Here’s what they found:

At lower doses, the risk of developing AFib was slight, but the risk was greater in the higher dose groups, Albert says. People who took more than a gram per day had a 49% greater risk of developing AFib. That’s compared to only 12% of patients who took one gram or less of the supplement each day.

She adds that more research is needed to know for sure what other factors might affect who is more prone to develop the heart rhythm problem while taking fish oil supplements.

It also isn’t known if AFib goes away when fish oil is stopped. That’s something Albert’s team is studying.

There have been smaller trials of people with AFib that were given fish oil as an antiarrhythmic – to make it go away -- and it wasn’t effective. Albert says. On the other hand, it didn’t make it worse, either.

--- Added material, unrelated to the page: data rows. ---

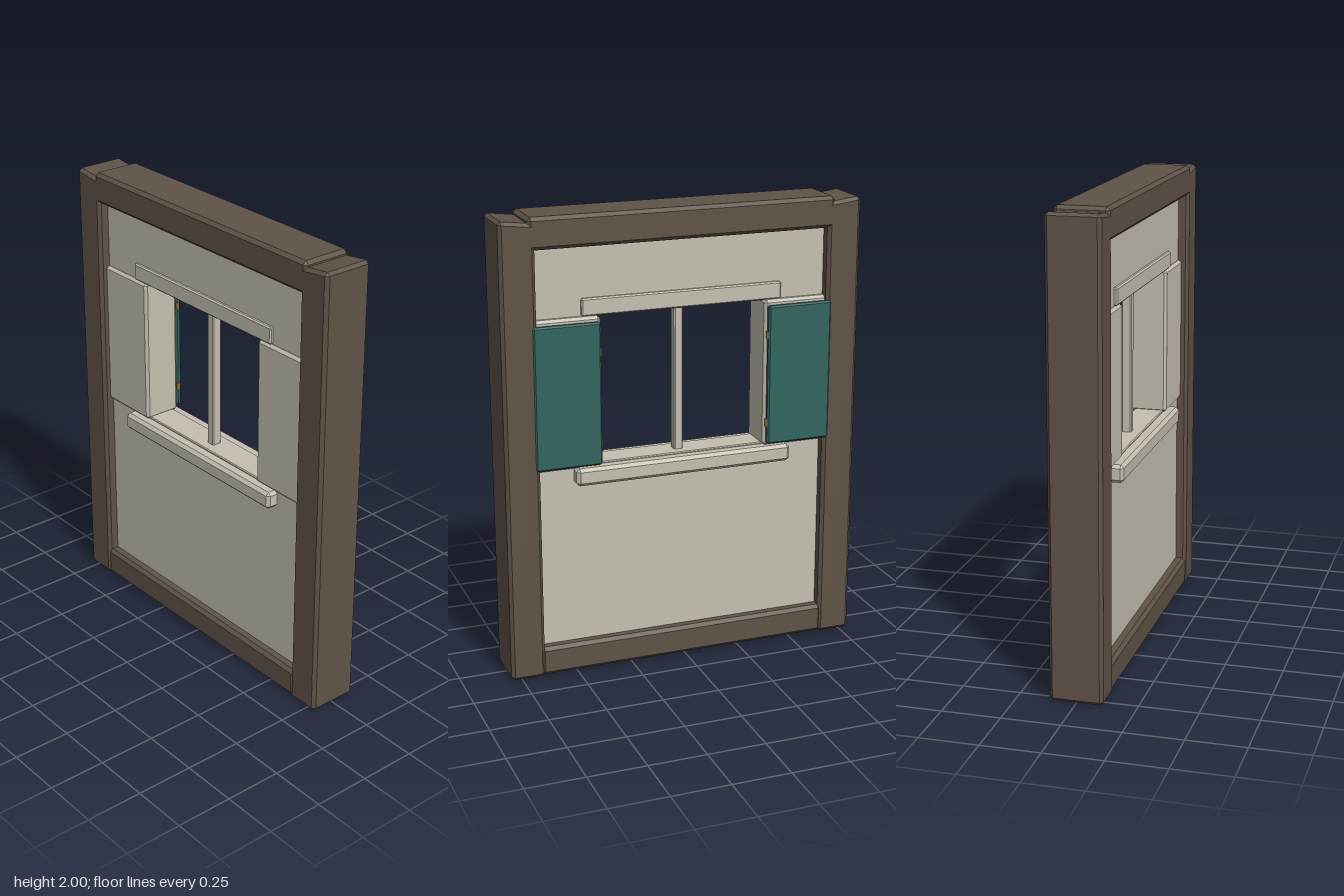
import * as THREE from 'three';
import { ConvexGeometry } from 'three/addons/geometries/ConvexGeometry.js';

const mat = (color) => new THREE.MeshStandardMaterial({ color, side: THREE.DoubleSide });

// Box with chamfered edges, given by its ranges; an optional rule moves its points
function chamferBox(name, [x0, x1], [y0, y1], [z0, z1], c, material, rule) {
  const half = [(x1 - x0) / 2, (y1 - y0) / 2, (z1 - z0) / 2];
  const mid = [(x0 + x1) / 2, (y0 + y1) / 2, (z0 + z1) / 2];
  const points = [];
  for (const sx of [-1, 1]) for (const sy of [-1, 1]) for (const sz of [-1, 1]) {
    const s = [sx, sy, sz];
    for (let face = 0; face < 3; face++) {
      const p = s.map((v, i) => mid[i] + v * (half[i] - (i === face ? 0 : c)));
      const point = new THREE.Vector3(...p);
      if (rule) rule(point);
      points.push(point);
    }
  }
  const mesh = new THREE.Mesh(new ConvexGeometry(points), material);
  mesh.name = name;
  return mesh;
}

export function createModel() {
  const model = new THREE.Group();
  model.name = 'windowWall';
  const timber = mat(0x5f5347);
  const plaster = mat(0xc4bfb1);
  const teal = mat(0x32645f);
  const brass = mat(0x8a6a3a);
  const add = (...args) => model.add(chamferBox(...args));

  // Timber frame: top and bottom beams
  const depth = [-0.113, 0.113];
  add('topBeam', [-0.675, 0.675], [1.865, 2], depth, 0.015, timber);
  add('bottomBeam', [-0.66, 0.66], [0.003, 0.13], [-0.11, 0.11], 0.015, timber);

  // Plaster panels above and below the opening
  add('upperPanel', [-0.66, 0.66], [1.565, 1.88], [-0.065, 0.065], 0.004, plaster);
  add('lowerPanel', [-0.66, 0.66], [0.11, 0.93], [-0.065, 0.065], 0.004, plaster);

  // Window trim: lintel, sill and the thicker lining of the opening
  add('lintel', [-0.445, 0.445], [1.57, 1.645], [-0.08, 0.08], 0.006, plaster);
  add('sill', [-0.487, 0.487], [0.845, 0.922], [-0.115, 0.115], 0.014, plaster);
  add('mullion', [-0.02, 0.02], [0.915, 1.57], [-0.022, 0.022], 0.005, plaster);

  for (const side of [-1, 1]) {
    const span = (a, b) => (side > 0 ? [a, b] : [-b, -a]);
    const label = side > 0 ? 'left' : 'right';

    // Post, its top sloping down toward the middle
    add(label + 'Post', span(0.645, 0.795), [0, 1.992], depth, 0.014, timber, (p) => {
      if (p.y > 1) p.y -= (0.795 - Math.abs(p.x)) * 0.12;
    });

    // Raised panel beside the opening
    add(label + 'SidePanel', span(0.367, 0.66), [0.92, 1.57], [-0.09, 0.08], 0.012, plaster);

    // Open shutter folded against the back
    add(label + 'Shutter', span(0.375, 0.665), [0.935, 1.55], [-0.119, -0.092], 0.007, teal);

    // Shutter hinges
    for (const y of [1.03, 1.42]) {
      const hinge = new THREE.Mesh(new THREE.CylinderGeometry(0.009, 0.009, 0.035, 8), brass);
      hinge.name = label + 'Hinge';
      hinge.position.set(side * 0.377, y, -0.102);
      model.add(hinge);
    }
  }
  return model;
}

“We know what lifestyle factors might worsen atrial fibrillation, like gaining weight and drinking too much alcohol. I would put fish oil in that group. Then, I would say if you’re on fish oil and your atrial fibrillation gets worse, maybe you should stop the fish oil,” she advises.

“It’s a very commonsense approach when you don’t have clear randomized, controlled data to tell you what to do.”

Could fish oil help put your heart back in rhythm if you have persistent or permanent AFib?

There have been older, small trials showing mixed results. “When you put them all together, they didn’t show a big difference, '' Albert says.

“The main end point in these trials has been recurrence of atrial fibrillation, which really doesn’t measure what a patient perceives. Maybe one recurrence in 10 years is OK, but 10 is different."

A lot of these trials were not set up to answer these questions, Albert adds.

So what should you do concerning AFib and fish oil? Talk to your doctor, Albert says. Ask, “Is taking low-dose fish oil helpful to me?”

It’s important to know that fish oil supplements can interfere with drugs you may take to prevent a stroke. Anticoagulants help lessen clotting and “thin” your blood. If you take fish oil with them, you could bleed.

When you decide to take a supplement or stop one, you need to ask your doctor to weigh in, stresses Albert. “Doctors often learn things about supplements from these trials that patients don’t know or from just reading the literature. So it’s really important to ask your doctor whether it’s the right thing for you.”